    Hogan, William W.FERC Policy on Regional Transmission Organizations: Comments in Response to the Notice of Proposed Rulemaking.” In, 1999.Abstract

    The Federal Energy Regulatory Commission has addressed a wide range of issues in its analysis of and request for comments on the design of Regional Transmission Organizations (RTO). The RTO NOPR covers a great deal, and says a great deal, going a long way in defining the minimum characteristics and functions that must be provided in support of an open, reliable, and robust competitive electricity market. However, the NOPR does not go far enough. As is perhaps inevitable in the process with a document intended to address so many contentious issues, some of the most important ideas of the RTO NOPR call out for further development and an unmistakable commitment. The key ideas are there, but they need greater emphasis in the design so as not to be lost in the blizzard of paper that will surely follow. The key ideas are there, but they need greater priority in the schedule so as not to be foreclosed by the unanticipated consequences of seemingly unrelated decisions.

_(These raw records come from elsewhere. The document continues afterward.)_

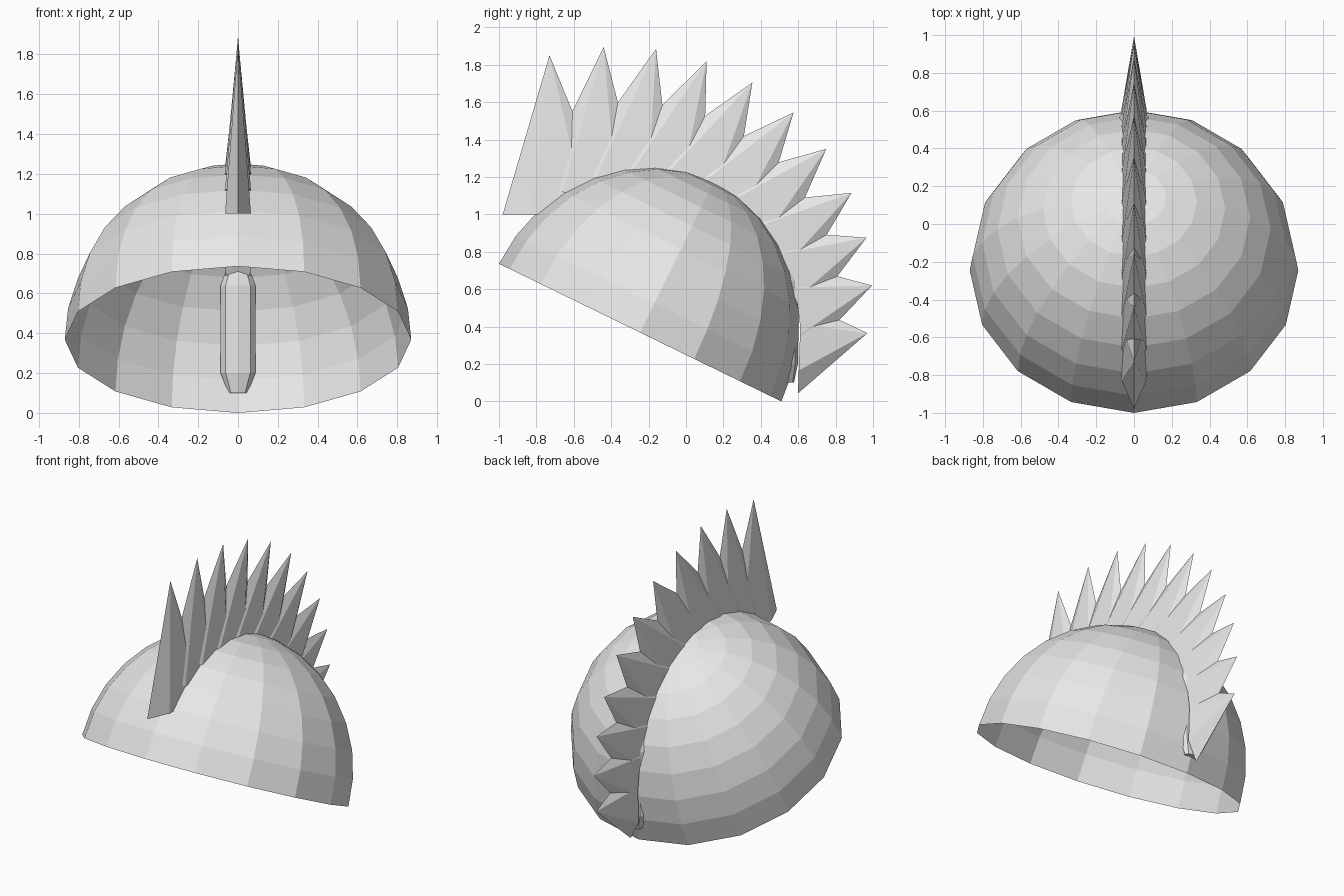
import bpy, bmesh
from math import radians, sin, cos
from mathutils import Matrix, Vector

cube = bpy.data.objects.get("Cube")
if cube:
    bpy.data.objects.remove(cube)

grey = bpy.data.materials.new("light_grey")
grey.use_nodes = True
colour = (0.8, 0.8, 0.8, 1)
grey.diffuse_color = colour
grey.node_tree.nodes["Principled BSDF"].inputs["Base Color"].default_value = colour


def finish(bm, name):
    bmesh.ops.recalc_face_normals(bm, faces=bm.faces[:])
    mesh = bpy.data.meshes.new(name)
    bm.to_mesh(mesh)
    bm.free()
    mesh.materials.append(grey)
    obj = bpy.data.objects.new(name, mesh)
    bpy.context.collection.objects.link(obj)
    return obj


# Helmet dome: open half sphere tipped backwards
bm = bmesh.new()
bmesh.ops.create_uvsphere(bm, u_segments=16, v_segments=16, radius=1)
lower = [v for v in bm.verts if v.co.z < -0.01]
bmesh.ops.delete(bm, geom=lower, context='VERTS')
place = (Matrix.Translation((0, -0.245, 0.368))
         @ Matrix.Rotation(radians(-26), 4, 'X')
         @ Matrix.Diagonal((0.87, 0.84, 0.895, 1)))
bm.transform(place)
finish(bm, "helmet_dome")

# Crest: flattened six-sided spikes fanning from the front to the back
tips = [(-0.73, 1.85), (-0.44, 1.895), (-0.16, 1.885), (0.11, 1.82),
        (0.355, 1.705), (0.575, 1.545), (0.75, 1.35), (0.885, 1.115),
        (0.965, 0.875), (0.995, 0.62), (0.97, 0.365)]
for i, (y, z) in enumerate(tips):
    t = i / (len(tips) - 1)
    turn = radians(92 * t)
    radius = 0.30 - 0.055 * t
    height = 0.85 - 0.49 * t
    lean = 0.05 + 0.04 * t
    along = Vector((0, cos(turn), -sin(turn)))
    outward = Vector((0, sin(turn), cos(turn)))
    tip = Vector((0, y, z))
    centre = tip - outward * height + along * lean
    bm = bmesh.new()
    base = []
    for k in range(6):
        a = radians(60 * k)
        base.append(bm.verts.new(centre + along * radius * cos(a)
                                 + Vector((0.075 * sin(a), 0, 0))))
    apex = bm.verts.new(tip)
    bm.faces.new(base)
    for k in range(6):
        bm.faces.new((base[k], base[(k + 1) % 6], apex))
    finish(bm, f"crest_spike_{i + 1}")

# Rear support: upright eight-sided bar with tapered ends
bm = bmesh.new()
profile = [(0.05, 0.10), (0.087, 0.20), (0.087, 0.64), (0.05, 0.74)]
rings = []
for r, z in profile:
    rings.append([bm.verts.new((r * cos(radians(45 * k)),
                                0.55 + 0.55 * r * sin(radians(45 * k)), z))
                  for k in range(8)])
for low, high in zip(rings, rings[1:]):
    for k in range(8):
        n = (k + 1) % 8
        bm.faces.new((low[k], low[n], high[n], high[k]))
bm.faces.new(rings[0])
bm.faces.new(rings[-1])
finish(bm, "rear_support")
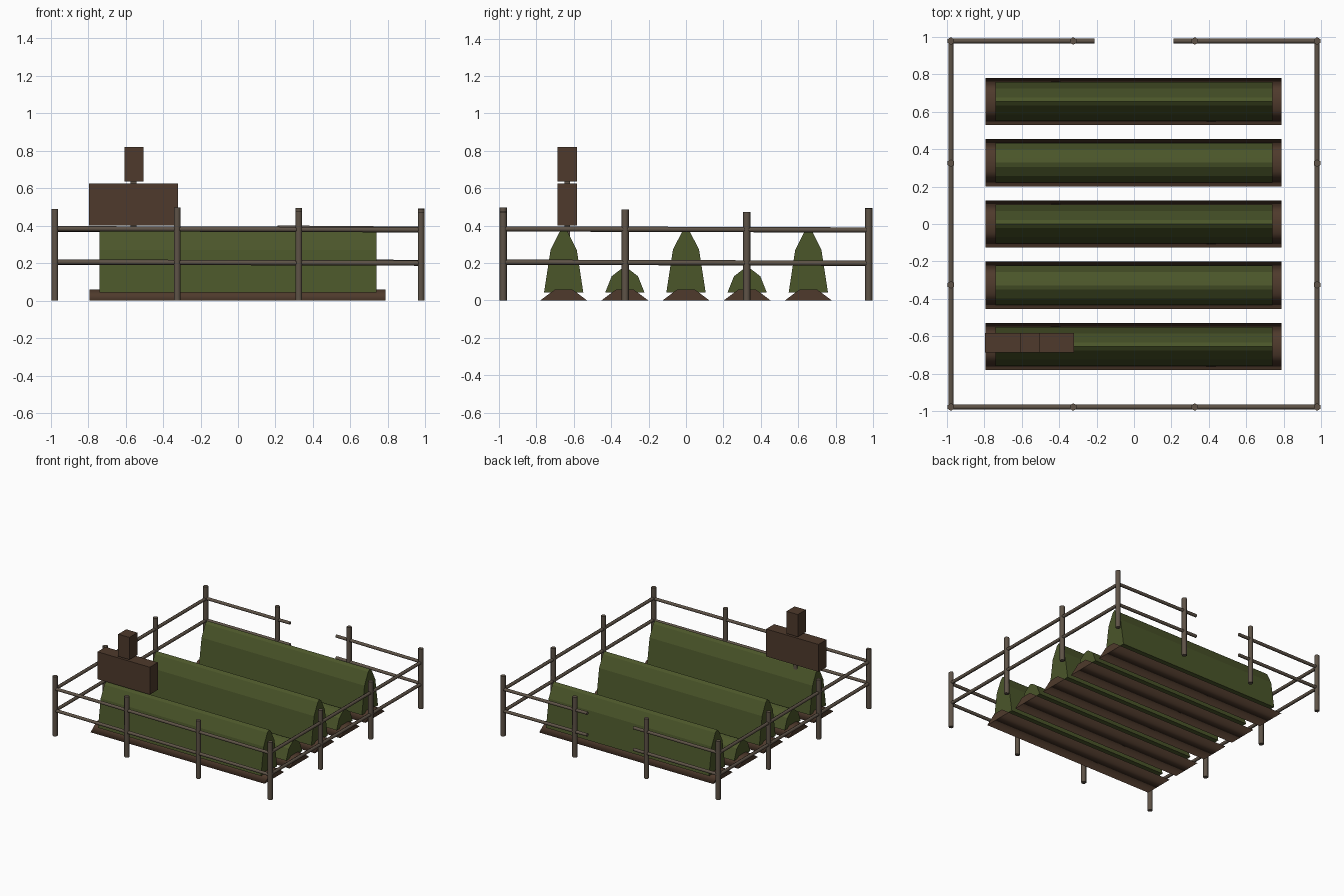
import bpy, bmesh, math
from mathutils import Vector

if "Cube" in bpy.data.objects:
    bpy.data.objects.remove(bpy.data.objects["Cube"])


def material(name, rgb):
    m = bpy.data.materials.new(name)
    m.use_nodes = True
    m.diffuse_color = (*rgb, 1)
    m.node_tree.nodes["Principled BSDF"].inputs["Base Color"].default_value = (*rgb, 1)
    return m


SOIL = material("brown soil and timber", (0.077, 0.042, 0.025))
LEAF = material("dark green foliage", (0.07, 0.092, 0.023))
WOOD = material("weathered grey wood", (0.112, 0.086, 0.063))


def finish(name, bm, mat):
    bmesh.ops.recalc_face_normals(bm, faces=bm.faces)
    mesh = bpy.data.meshes.new(name)
    bm.to_mesh(mesh)
    bm.free()
    mesh.materials.append(mat)
    ob = bpy.data.objects.new(name, mesh)
    bpy.context.collection.objects.link(ob)


def ridge(name, half, x0, x1, y, mat, smooth=False):
    """Extrude a mirrored (half width, height) profile along x."""
    profile = half + [(-w, z) for w, z in reversed(half) if w > 0]
    bm = bmesh.new()
    a, b = [[bm.verts.new((x, y + w, z)) for w, z in profile] for x in (x0, x1)]
    bm.faces.new(a)
    bm.faces.new(b)
    for i in range(len(a)):
        j = (i + 1) % len(a)
        bm.faces.new((a[i], a[j], b[j], b[i])).smooth = smooth
    finish(name, bm, mat)


def box(name, x, y, z, mat):
    bm = bmesh.new()
    bmesh.ops.create_cube(bm, size=1)
    for v in bm.verts:
        v.co = [lo + (hi - lo) * (c + 0.5) for c, (lo, hi) in zip(v.co, (x, y, z))]
    finish(name, bm, mat)


def pole(name, start, end, radius):
    """Six sided pole with smooth sides running between two points."""
    start, end = Vector(start), Vector(end)
    axis = end - start
    bm = bmesh.new()
    bmesh.ops.create_cone(bm, cap_ends=True, segments=6, radius1=radius,
                          radius2=radius, depth=axis.length)
    for face in bm.faces:
        face.smooth = len(face.verts) == 4
    bm.transform(axis.to_track_quat("Z", "Y").to_matrix().to_4x4())
    bmesh.ops.translate(bm, verts=bm.verts, vec=(start + end) / 2)
    finish(name, bm, WOOD)


# Planted rows: alternating tall and low crops on soil mounds
mound = [(0.126, 0), (0.045, 0.06)]
for i in range(5):
    y = (i - 2) * 0.327
    height = 0.13 if i % 2 else 0.34
    crop = [(w, 0.043 + h * height) for w, h in
            ((0.105, 0), (0.07, 0.67), (0.022, 0.95), (0, 1))]
    ridge(f"soil_mound_{i + 1}", mound, -0.793, 0.787, y, SOIL, smooth=True)
    ridge(f"crop_row_{i + 1}", crop, -0.74, 0.74, y, LEAF)

# Scarecrow of plain blocks over the first row
box("scarecrow_body", (-0.795, -0.32), (-0.687, -0.583), (0.4, 0.625), SOIL)
box("scarecrow_head", (-0.607, -0.505), (-0.687, -0.583), (0.637, 0.82), SOIL)
box("scarecrow_pole", (-0.573, -0.543), (-0.65, -0.62), (0.1, 0.65), WOOD)

# Fence posts around the edge
E, M = 0.977, 0.325
tops = {(-E, -E): 0.488, (E, -E): 0.472, (-M, -E): 0.497, (M, -E): 0.475,
        (E, -M): 0.487, (E, M): 0.472, (-E, -M): 0.487, (-E, M): 0.472,
        (-E, E): 0.48, (E, E): 0.492, (-M, E): 0.49, (M, E): 0.495}
for n, ((x, y), top) in enumerate(tops.items()):
    pole(f"fence_post_{n + 1}", (x, y, 0), (x, y, top), 0.02)

# Two rails per side, with a gateway at the back
for label, z in (("lower", 0.203), ("upper", 0.381)):
    pole(f"front_{label}_rail", (-E, -E, z + 0.003), (E, -E, z - 0.003), 0.014)
    for side, s, lift in (("right", -1, 0), ("left", 1, 0.006)):
        pole(f"{side}_{label}_rail", (s * E, -E, z + 0.002), (s * E, E, z - 0.004), 0.014)
        pole(f"back_{side}_{label}_rail", (s * 0.21, E, z + lift), (s * E, E, z), 0.014)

    While many other issues such as the form of ownership, governance structure, regional boundaries, independence of market participants, or incentive regulation can be significant, they should be fashioned nevertheless only in the service of well-designed market institutions. The fundamental guiding principle of RTO design should be to serve the public interest. A competitive electricity market can be the vehicle for pursuing that public interest, but only if the market structure addresses the particular characteristics of the electricity system with its complex mix of essential facilities and large network externalities. Importantly, the rules for access to essential facilities and pricing, to provide consistent and efficient incentives, are not mere technical details that can be deferred or left themselves to be discovered through the magic of the market.